§ **HOW TO COMPLETE THIS TASK**
Output a verbatim copy of the data, cut off after the line that contains "# Raised panels".

§ **DATA TO USE**
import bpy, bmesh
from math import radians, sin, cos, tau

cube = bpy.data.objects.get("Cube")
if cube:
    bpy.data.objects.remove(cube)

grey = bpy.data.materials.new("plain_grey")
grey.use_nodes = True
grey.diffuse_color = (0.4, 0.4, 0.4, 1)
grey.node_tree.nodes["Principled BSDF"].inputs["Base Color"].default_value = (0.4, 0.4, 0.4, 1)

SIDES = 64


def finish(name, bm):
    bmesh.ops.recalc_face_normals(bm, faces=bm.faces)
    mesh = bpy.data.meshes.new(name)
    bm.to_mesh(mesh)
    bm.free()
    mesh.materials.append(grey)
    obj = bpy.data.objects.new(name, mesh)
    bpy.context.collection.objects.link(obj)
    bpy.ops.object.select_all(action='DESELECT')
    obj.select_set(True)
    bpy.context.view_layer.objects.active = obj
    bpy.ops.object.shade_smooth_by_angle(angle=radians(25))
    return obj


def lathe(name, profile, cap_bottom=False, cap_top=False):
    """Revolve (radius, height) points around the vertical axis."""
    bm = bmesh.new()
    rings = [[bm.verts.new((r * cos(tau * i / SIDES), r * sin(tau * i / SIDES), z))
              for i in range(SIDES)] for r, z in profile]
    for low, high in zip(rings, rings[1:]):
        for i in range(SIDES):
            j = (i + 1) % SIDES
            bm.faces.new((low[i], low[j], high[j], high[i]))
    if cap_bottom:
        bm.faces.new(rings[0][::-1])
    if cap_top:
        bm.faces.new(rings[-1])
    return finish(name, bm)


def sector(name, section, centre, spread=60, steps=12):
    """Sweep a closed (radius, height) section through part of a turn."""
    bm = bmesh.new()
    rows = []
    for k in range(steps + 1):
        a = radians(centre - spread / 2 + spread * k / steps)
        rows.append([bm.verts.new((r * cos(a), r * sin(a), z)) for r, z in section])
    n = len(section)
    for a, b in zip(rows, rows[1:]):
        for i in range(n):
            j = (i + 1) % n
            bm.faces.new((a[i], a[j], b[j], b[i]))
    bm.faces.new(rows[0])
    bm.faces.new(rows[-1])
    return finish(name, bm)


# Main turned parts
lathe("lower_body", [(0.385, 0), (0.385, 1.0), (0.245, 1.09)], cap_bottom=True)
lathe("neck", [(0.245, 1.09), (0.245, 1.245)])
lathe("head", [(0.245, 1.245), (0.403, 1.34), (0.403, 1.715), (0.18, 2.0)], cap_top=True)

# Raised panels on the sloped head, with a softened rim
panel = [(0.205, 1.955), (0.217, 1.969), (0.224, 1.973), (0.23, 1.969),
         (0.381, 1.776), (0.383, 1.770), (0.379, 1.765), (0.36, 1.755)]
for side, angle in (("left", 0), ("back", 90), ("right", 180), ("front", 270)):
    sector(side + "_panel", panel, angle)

§ **EXERCISE OUTPUT**
import bpy, bmesh
from math import radians, sin, cos, tau

cube = bpy.data.objects.get("Cube")
if cube:
    bpy.data.objects.remove(cube)

grey = bpy.data.materials.new("plain_grey")
grey.use_nodes = True
grey.diffuse_color = (0.4, 0.4, 0.4, 1)
grey.node_tree.nodes["Principled BSDF"].inputs["Base Color"].default_value = (0.4, 0.4, 0.4, 1)

SIDES = 64


def finish(name, bm):
    bmesh.ops.recalc_face_normals(bm, faces=bm.faces)
    mesh = bpy.data.meshes.new(name)
    bm.to_mesh(mesh)
    bm.free()
    mesh.materials.append(grey)
    obj = bpy.data.objects.new(name, mesh)
    bpy.context.collection.objects.link(obj)
    bpy.ops.object.select_all(action='DESELECT')
    obj.select_set(True)
    bpy.context.view_layer.objects.active = obj
    bpy.ops.object.shade_smooth_by_angle(angle=radians(25))
    return obj


def lathe(name, profile, cap_bottom=False, cap_top=False):
    """Revolve (radius, height) points around the vertical axis."""
    bm = bmesh.new()
    rings = [[bm.verts.new((r * cos(tau * i / SIDES), r * sin(tau * i / SIDES), z))
              for i in range(SIDES)] for r, z in profile]
    for low, high in zip(rings, rings[1:]):
        for i in range(SIDES):
            j = (i + 1) % SIDES
            bm.faces.new((low[i], low[j], high[j], high[i]))
    if cap_bottom:
        bm.faces.new(rings[0][::-1])
    if cap_top:
        bm.faces.new(rings[-1])
    return finish(name, bm)


def sector(name, section, centre, spread=60, steps=12):
    """Sweep a closed (radius, height) section through part of a turn."""
    bm = bmesh.new()
    rows = []
    for k in range(steps + 1):
        a = radians(centre - spread / 2 + spread * k / steps)
        rows.append([bm.verts.new((r * cos(a), r * sin(a), z)) for r, z in section])
    n = len(section)
    for a, b in zip(rows, rows[1:]):
        for i in range(n):
            j = (i + 1) % n
            bm.faces.new((a[i], a[j], b[j], b[i]))
    bm.faces.new(rows[0])
    bm.faces.new(rows[-1])
    return finish(name, bm)


# Main turned parts
lathe("lower_body", [(0.385, 0), (0.385, 1.0), (0.245, 1.09)], cap_bottom=True)
lathe("neck", [(0.245, 1.09), (0.245, 1.245)])
lathe("head", [(0.245, 1.245), (0.403, 1.34), (0.403, 1.715), (0.18, 2.0)], cap_top=True)

# Raised panels on the sloped head, with a softened rim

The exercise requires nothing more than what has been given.